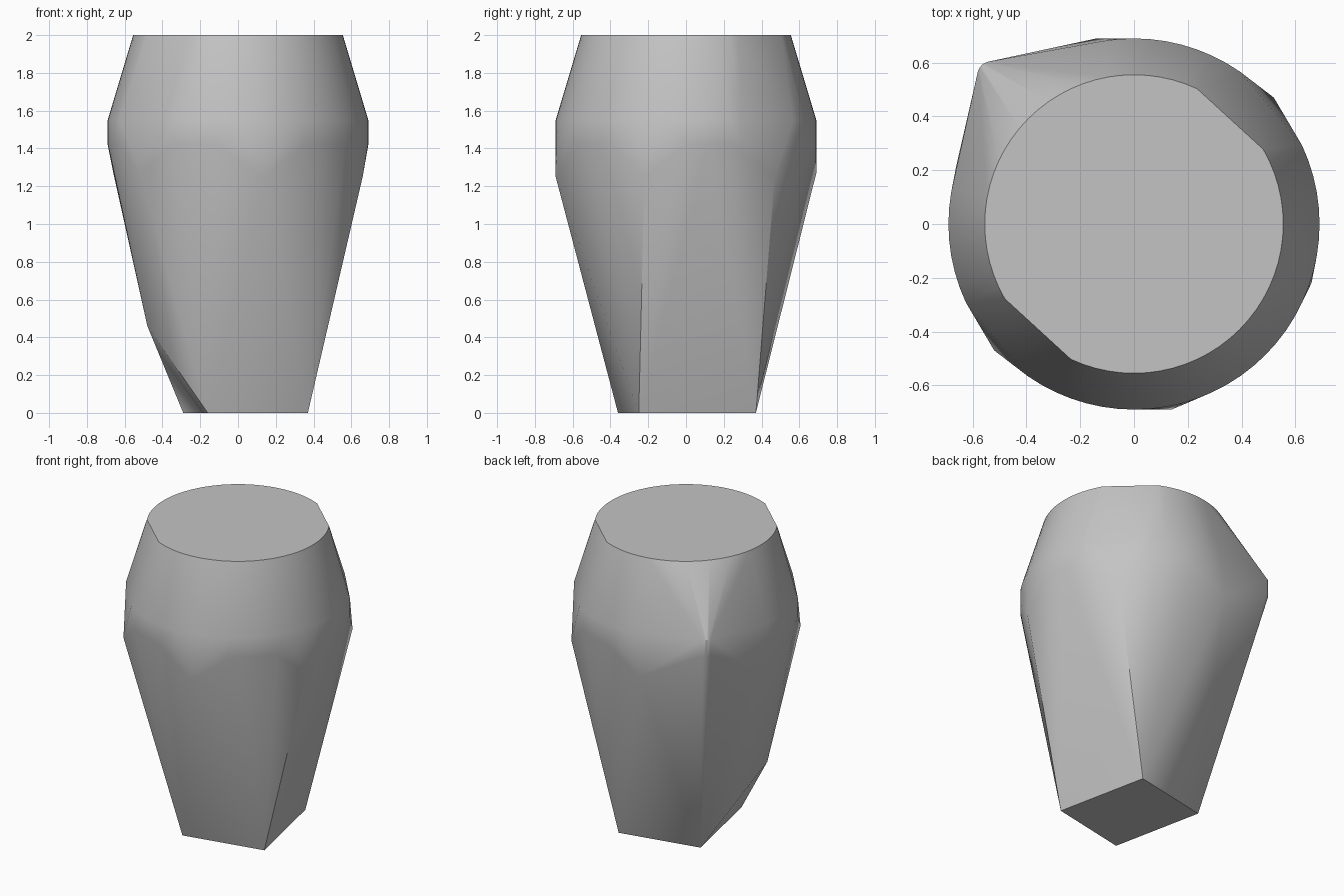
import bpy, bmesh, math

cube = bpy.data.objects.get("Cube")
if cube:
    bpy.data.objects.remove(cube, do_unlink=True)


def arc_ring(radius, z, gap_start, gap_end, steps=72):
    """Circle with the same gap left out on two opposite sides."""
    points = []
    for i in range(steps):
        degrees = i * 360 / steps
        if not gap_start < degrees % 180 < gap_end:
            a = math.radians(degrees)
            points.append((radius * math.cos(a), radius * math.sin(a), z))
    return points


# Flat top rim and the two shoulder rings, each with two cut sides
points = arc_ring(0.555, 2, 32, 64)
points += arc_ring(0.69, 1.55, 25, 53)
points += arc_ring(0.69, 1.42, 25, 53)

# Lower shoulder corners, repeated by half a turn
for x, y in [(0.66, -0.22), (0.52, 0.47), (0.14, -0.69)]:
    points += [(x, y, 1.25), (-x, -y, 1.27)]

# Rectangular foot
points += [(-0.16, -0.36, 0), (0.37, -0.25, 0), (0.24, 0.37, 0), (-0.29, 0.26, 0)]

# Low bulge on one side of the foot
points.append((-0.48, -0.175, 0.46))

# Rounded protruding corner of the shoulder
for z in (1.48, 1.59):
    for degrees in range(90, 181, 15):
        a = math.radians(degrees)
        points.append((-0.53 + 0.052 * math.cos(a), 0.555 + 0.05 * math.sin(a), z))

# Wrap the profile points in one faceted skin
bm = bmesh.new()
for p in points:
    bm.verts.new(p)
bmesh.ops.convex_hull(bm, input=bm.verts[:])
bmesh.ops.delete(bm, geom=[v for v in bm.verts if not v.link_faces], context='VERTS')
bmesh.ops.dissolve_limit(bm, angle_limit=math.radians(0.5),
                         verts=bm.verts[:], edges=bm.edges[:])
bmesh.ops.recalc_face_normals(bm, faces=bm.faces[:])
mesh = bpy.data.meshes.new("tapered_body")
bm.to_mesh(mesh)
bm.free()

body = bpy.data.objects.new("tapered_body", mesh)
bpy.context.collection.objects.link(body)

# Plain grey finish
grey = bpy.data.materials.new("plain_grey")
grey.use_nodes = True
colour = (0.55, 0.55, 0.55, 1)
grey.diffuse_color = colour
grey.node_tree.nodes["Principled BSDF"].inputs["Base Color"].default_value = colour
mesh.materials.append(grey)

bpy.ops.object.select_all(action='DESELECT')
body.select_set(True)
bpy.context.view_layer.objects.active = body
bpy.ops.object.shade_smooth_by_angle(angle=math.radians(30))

***

*Exercise prompt*.
Should any entry above carry a picture, omit it and repeat everything else word for word.

*Your solution*.
import bpy, bmesh, math

cube = bpy.data.objects.get("Cube")
if cube:
    bpy.data.objects.remove(cube, do_unlink=True)


def arc_ring(radius, z, gap_start, gap_end, steps=72):
    """Circle with the same gap left out on two opposite sides."""
    points = []
    for i in range(steps):
        degrees = i * 360 / steps
        if not gap_start < degrees % 180 < gap_end:
            a = math.radians(degrees)
            points.append((radius * math.cos(a), radius * math.sin(a), z))
    return points


# Flat top rim and the two shoulder rings, each with two cut sides
points = arc_ring(0.555, 2, 32, 64)
points += arc_ring(0.69, 1.55, 25, 53)
points += arc_ring(0.69, 1.42, 25, 53)

# Lower shoulder corners, repeated by half a turn
for x, y in [(0.66, -0.22), (0.52, 0.47), (0.14, -0.69)]:
    points += [(x, y, 1.25), (-x, -y, 1.27)]

# Rectangular foot
points += [(-0.16, -0.36, 0), (0.37, -0.25, 0), (0.24, 0.37, 0), (-0.29, 0.26, 0)]

# Low bulge on one side of the foot
points.append((-0.48, -0.175, 0.46))

# Rounded protruding corner of the shoulder
for z in (1.48, 1.59):
    for degrees in range(90, 181, 15):
        a = math.radians(degrees)
        points.append((-0.53 + 0.052 * math.cos(a), 0.555 + 0.05 * math.sin(a), z))

# Wrap the profile points in one faceted skin
bm = bmesh.new()
for p in points:
    bm.verts.new(p)
bmesh.ops.convex_hull(bm, input=bm.verts[:])
bmesh.ops.delete(bm, geom=[v for v in bm.verts if not v.link_faces], context='VERTS')
bmesh.ops.dissolve_limit(bm, angle_limit=math.radians(0.5),
                         verts=bm.verts[:], edges=bm.edges[:])
bmesh.ops.recalc_face_normals(bm, faces=bm.faces[:])
mesh = bpy.data.meshes.new("tapered_body")
bm.to_mesh(mesh)
bm.free()

body = bpy.data.objects.new("tapered_body", mesh)
bpy.context.collection.objects.link(body)

# Plain grey finish
grey = bpy.data.materials.new("plain_grey")
grey.use_nodes = True
colour = (0.55, 0.55, 0.55, 1)
grey.diffuse_color = colour
grey.node_tree.nodes["Principled BSDF"].inputs["Base Color"].default_value = colour
mesh.materials.append(grey)

bpy.ops.object.select_all(action='DESELECT')
body.select_set(True)
bpy.context.view_layer.objects.active = body
bpy.ops.object.shade_smooth_by_angle(angle=math.radians(30))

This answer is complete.